I have always loved this card. The 2009 Topps set contained quite a few great photos and some cards got overlooked. This is one of them.
But it's not good enough to make the "Best Dodger Card Ever Made" countdown.
Yeah, remember that?
Four months ago, I announced that I would present a countdown here on the best Dodger cards in my collection. I'd find 100 of the greatest and then get all Casey Kasem on your upside and not stop 'til I got to the top.
Then I forgot about it for a few months. Then I remembered it again. And it kept nagging, and nagging, and nagging, and nagging me. Until I said ...
ALL RIGHT, I'LL DO IT!!!!!! JUST TOP TALKING, OK????????
So I went through all 12,000 or so Dodgers in the collection and came up with a list. Then I whittled down the list some more. I'm now down to 108 cards that I like quite a bit. Meaning that I have to trim eight more cards in what is sure to be a tortuous, agonizing exercise.
("Dad, why do you look like you're in pain?"
"I have to eliminate the Topps Allen & Ginter Russell Martin card from the top 100 Dodger cards ever made countdown."
"(*Daughter rolls eyes*)")
Already I have eliminated some cards that I really enjoy.
2008 Topps Updates & Highlights Clayton Kershaw: This was the Kershaw with the rookie card logo. A base-card score for any Dodger fan. But it's not even the most anticipated Dodger card in that year's U&H set. So Kershaw went bye bye.
2002 Topps Kazuhisa Ishii: I considered the "rookie card hype/spastic collectors" factor in the countdown. Back in '02, Ishii's cards would be at the top of the list (especially after arriving immediately after Pujols and Ichiro). But Ishii didn't really produce, and production is something that's important to the countdown.

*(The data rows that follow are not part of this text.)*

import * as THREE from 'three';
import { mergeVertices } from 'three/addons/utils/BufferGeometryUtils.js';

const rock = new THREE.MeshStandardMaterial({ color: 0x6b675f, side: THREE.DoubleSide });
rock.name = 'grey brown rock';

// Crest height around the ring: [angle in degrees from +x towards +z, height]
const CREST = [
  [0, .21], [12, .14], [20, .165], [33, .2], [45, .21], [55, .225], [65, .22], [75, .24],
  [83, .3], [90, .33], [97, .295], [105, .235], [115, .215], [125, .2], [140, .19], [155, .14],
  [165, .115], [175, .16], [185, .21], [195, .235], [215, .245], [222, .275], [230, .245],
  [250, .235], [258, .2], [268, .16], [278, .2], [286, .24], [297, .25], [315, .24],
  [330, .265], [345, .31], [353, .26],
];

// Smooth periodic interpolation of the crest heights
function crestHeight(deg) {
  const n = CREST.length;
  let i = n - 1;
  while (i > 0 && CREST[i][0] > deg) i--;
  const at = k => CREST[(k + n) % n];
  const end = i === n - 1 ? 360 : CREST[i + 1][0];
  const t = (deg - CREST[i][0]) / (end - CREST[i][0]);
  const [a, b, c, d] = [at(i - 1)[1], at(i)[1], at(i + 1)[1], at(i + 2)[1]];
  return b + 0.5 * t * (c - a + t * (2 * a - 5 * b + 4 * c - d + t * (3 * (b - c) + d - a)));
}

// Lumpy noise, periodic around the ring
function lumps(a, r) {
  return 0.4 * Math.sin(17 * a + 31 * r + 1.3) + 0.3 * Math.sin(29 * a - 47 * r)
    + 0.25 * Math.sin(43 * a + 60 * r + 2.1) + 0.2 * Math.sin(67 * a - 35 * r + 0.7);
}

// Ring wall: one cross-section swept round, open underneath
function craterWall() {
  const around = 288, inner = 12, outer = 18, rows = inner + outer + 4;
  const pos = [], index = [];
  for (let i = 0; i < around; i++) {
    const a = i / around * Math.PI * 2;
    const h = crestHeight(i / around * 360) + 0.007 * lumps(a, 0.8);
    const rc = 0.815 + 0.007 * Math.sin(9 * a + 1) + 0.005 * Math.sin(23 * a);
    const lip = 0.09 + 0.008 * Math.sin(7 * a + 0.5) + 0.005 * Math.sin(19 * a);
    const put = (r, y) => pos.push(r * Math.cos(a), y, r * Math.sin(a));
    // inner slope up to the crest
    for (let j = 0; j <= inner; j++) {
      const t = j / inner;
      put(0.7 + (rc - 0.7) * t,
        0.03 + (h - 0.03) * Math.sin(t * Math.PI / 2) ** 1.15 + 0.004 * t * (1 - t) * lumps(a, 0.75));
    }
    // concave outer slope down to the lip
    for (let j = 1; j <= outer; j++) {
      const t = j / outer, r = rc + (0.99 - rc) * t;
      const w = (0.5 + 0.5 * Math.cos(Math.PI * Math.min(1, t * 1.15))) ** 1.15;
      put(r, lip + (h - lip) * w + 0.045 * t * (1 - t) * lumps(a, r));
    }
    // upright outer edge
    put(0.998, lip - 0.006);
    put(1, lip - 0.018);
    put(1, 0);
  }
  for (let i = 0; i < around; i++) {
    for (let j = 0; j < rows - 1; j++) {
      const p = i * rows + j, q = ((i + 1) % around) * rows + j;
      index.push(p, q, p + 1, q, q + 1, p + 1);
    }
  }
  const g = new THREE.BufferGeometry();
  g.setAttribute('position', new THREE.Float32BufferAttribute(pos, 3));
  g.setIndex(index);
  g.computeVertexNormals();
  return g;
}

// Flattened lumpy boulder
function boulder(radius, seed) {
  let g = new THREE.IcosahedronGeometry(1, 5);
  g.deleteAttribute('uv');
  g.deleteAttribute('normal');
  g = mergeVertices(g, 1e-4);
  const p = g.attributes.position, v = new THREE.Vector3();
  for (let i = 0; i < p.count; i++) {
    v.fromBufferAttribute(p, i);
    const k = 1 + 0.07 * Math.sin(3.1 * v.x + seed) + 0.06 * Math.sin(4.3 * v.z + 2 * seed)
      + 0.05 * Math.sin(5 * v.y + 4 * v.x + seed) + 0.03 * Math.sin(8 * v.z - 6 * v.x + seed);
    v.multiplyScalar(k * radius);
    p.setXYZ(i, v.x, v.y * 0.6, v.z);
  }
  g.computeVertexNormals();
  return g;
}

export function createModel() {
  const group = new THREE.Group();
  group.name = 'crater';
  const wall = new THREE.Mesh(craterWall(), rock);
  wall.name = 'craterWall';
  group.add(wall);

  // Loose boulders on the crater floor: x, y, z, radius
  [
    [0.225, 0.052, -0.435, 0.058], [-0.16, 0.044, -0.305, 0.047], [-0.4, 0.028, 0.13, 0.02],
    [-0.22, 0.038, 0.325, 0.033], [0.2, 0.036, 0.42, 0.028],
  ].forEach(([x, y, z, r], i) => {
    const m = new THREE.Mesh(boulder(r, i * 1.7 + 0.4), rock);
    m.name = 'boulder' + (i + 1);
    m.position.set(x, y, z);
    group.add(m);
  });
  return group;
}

1997 Fleer Sports Illustrated Mike Piazza: A card that is a magazine cover might be the best concept ever devised. I absolutely adore this card. But there are plenty of other cards like it, plenty of other cool action shots, and plenty of other cool Piazza cards. So, sadly, I'm turning the page on Mike.
1992 Donruss Triple Play Roger McDowell: Goofy gets rewarded here. This is probably my favorite of the litany of goofy Roger McDowell cards in the early '90s. But even though I have a childlike reverence for anything Triple Play, I just can't see it in a list of the "100 Best."
1980 Topps Rick Sutcliffe: Lots of rookie cards will make the top 100. But not this one. Sutcliffe was a disappointment for the Dodgers after his rookie season. He went on to do good things for other teams, making this card a bittersweet "What Could Have Been" card. Not good enough for the 100.
1972 Topps Hoyt Wilhelm: High-numbered '72? Check. Wilhelm in a Dodger uniform? Check. Rows of empty spring training seats? Check. But there are even better Dodger cards in the 1972 set. So, I apologize, Hoytster.
1963 Topps Don Drysdale: I have an unhealthy attachment to this card. Obtained when I was a teenager in my own blockbuster card trade, it instantly became the Most Pristine Old Card In My Collection.
I refused to let anyone touch it and it was protected in a penny sleeve at all times. But apparently, I handled it a few times myself because it's not as super-sharp as it once was.
However, as you can see, I still don't like taking it out of the penny sleeve.
It's a great card with a story attached to it. But looking at it objectively, it doesn't stand out on its own, other than that anyone would love to have a card of Big D.
I guess you could consider these cards -- and the eight others I need to cut -- as "Bubbling Under" in Billboard Hot 100 parlance.
I'll be back with the countdown in the next few weeks.
Keep your feet on the ground and keep reaching for the .... um ... cards.